I doubt if you’ve ever shelled a cashew. Think about it. Any images of shelling cashew nuts in your childhood? Didn’t think so. Cashews aren’t your average nut. I thought about this one day after a trip to the store to replenish my trail mix. Why can’t you buy cashews and shell them yourself? Thanks to the handy-dandy interwebs, I got my answer, and it’s fascinating.
Cashews are native to Brazil, but are grown all over in tropical regions, especially India and Africa. The Portuguese took the plant to India to help with soil erosion (the plant has a massive root system) in the mid-1500′s and Indians fell in love with the plant, using it widely in their cuisine. Odds are, the cashews you buy in the store are from India or Brazil – in other countries, processing the nut is both labor intensive and beyond their technical infrastructure. The nut is just thrown away while the fruit is consumed, sometimes on the spot. Cashews are not grown commercially in the US, because they have no tolerance for cold weather (there may be a few novelty trees in Florida). There’s a $400 million import market for them. 31% of Americans rated cashews as their favorite nut.
The cashew grows on a rather unremarkable looking evergreen tree that is related to the mango tree, pistachio tree, poison ivy and poison oak. It’s a generally bushy, low branched tree that might reach 35 feet. You’d never guess a tree this average looking could produce such an unusual fruit. It blooms with yellowish-pink flowers, and the nut has a double shell with a spongy honeycomb tissue in between that’s toxic. It’s a lot like poison ivy and will blister your mouth. The nut develops first and then a pear-shaped fruit forms that is about 3 inches long ripens to a yellow, juicy appendage above the nut shell. The trees flower for about 2 weeks at the beginning of the dry season (May in India and October in Brazil), and in 2 or 3 months you’ve got fruit. What makes the cashew weird is that the seed is outside the body of the fruit. The fruit is called a pseudo-fruit, or commonly, an “apple.” The nut hangs from the bottom of the apple. In its pre-processed state, the shell of the nut is leathery, not brittle, like most nuts.

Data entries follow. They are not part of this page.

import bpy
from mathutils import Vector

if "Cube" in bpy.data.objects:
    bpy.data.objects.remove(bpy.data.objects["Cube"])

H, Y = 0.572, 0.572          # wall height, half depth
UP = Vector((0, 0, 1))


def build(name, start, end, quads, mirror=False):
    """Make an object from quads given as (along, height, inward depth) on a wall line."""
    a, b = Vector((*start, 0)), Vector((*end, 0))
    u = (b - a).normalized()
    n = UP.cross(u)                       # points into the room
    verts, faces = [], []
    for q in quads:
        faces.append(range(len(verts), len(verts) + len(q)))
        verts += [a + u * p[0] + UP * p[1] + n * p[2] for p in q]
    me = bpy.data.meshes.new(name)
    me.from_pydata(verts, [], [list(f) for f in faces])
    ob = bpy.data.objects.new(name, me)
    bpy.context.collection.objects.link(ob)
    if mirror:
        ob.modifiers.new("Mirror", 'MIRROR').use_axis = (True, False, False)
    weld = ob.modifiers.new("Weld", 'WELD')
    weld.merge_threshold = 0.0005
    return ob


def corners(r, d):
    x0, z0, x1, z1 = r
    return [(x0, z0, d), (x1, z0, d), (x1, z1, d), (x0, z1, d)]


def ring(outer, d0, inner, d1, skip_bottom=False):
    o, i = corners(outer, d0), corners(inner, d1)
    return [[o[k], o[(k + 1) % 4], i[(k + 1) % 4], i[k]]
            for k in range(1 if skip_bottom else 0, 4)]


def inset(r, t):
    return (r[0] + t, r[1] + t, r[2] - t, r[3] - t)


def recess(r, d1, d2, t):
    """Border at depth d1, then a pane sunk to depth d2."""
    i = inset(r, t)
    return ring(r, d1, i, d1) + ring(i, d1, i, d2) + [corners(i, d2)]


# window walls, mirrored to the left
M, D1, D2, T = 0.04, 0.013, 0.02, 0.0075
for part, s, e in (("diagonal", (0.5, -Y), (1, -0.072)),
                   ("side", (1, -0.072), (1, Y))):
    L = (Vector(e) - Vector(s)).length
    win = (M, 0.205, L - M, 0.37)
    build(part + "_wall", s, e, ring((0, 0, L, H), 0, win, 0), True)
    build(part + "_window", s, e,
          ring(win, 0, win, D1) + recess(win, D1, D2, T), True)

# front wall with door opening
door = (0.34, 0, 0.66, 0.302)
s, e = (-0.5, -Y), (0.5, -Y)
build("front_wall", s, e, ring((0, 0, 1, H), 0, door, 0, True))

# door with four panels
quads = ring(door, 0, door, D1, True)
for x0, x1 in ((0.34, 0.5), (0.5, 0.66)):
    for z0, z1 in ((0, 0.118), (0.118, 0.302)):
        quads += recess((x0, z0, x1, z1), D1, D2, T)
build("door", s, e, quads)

When ripe, the apple and nut fall together from the tree. They are collected by hand from the ground. The apple can’t be transported any distance because it is very fragile and spoils quickly. The fruit will rot if left on the ground for a day, so at harvest time daily walks are made through the groves. As a fresh fruit, you can chew them, swallow the juice, and spit the fibers. They are bitter and give you the dry mouth because they’re high in tannins. But cooked, dried, candied, or made into wine, they are apparently pretty tasty. Before the fruit falls to the ground, it is poisonous, they can’t be picked early and ripened while in transit
There are a couple of ways to get to the nut we all love. The nut can be washed in water and stored in heaps for a couple of days. The shell eventually ruptures and the poison runs out. Then they are roasted in a large cylinder to burn off any remaining toxins. Or, the nuts can be dried in the sun and stored (for up to two years) for processing. When it’s time to process them, they are re-hydrated and roasted in a large rotating cylinder. That burns most of the toxic oil off.
There is actually a very good market for the toxic oil. It is used to termite proof wood, in the production of polymers in the petroleum industry and in the automotive industry as a component in brake linings that reduces squeaking. Some roasters are rigged with a trough that collects the oil and maximize profit in the process.
The nuts are usually shelled by hand to get more whole nuts and fewer pieces. But wait, we’re not done yet. They still have to be dried again and peeled by hand. Finally, they are re-humidified vacuum packed in 25 pound cans filled with CO2. A can of cashews sold in India in 2008 for about $2.20.
“Walter D’Souza, former chairman of the Cashew Export Promotion Council of India, said that
manufacturers are not being paid on time by purchasers. Seventy per cent of exported kernels
are sent to the United States and Europe, where ‘purchasers have problem with their bankers’.”
– The Hindu, India’s National Newspaper, December 3, 2008.
Once they get shipped to the US, they are usually roasted, salted and packed into smaller quantities. Cashew farming is hazardous and labor intensive. Our favorite tasty treat is harvested and processed by mostly poor tropical countries that have a surplus of manual labor. There’s no other way to do it. There’s no other place the cashew tree will grow.
So I guess that satisfied my curiosity. But now I’m worried about the toxic oil, the cashew trade, cashew futures, and all the poor people who harvest, roast, shell and pack the cashews. I also want to know what cashew apple wine tastes like. It is called Feni in India, and available at sendwine.com for $65 (including shipping), but I’m going to look for an Indian store and see if I can get some there.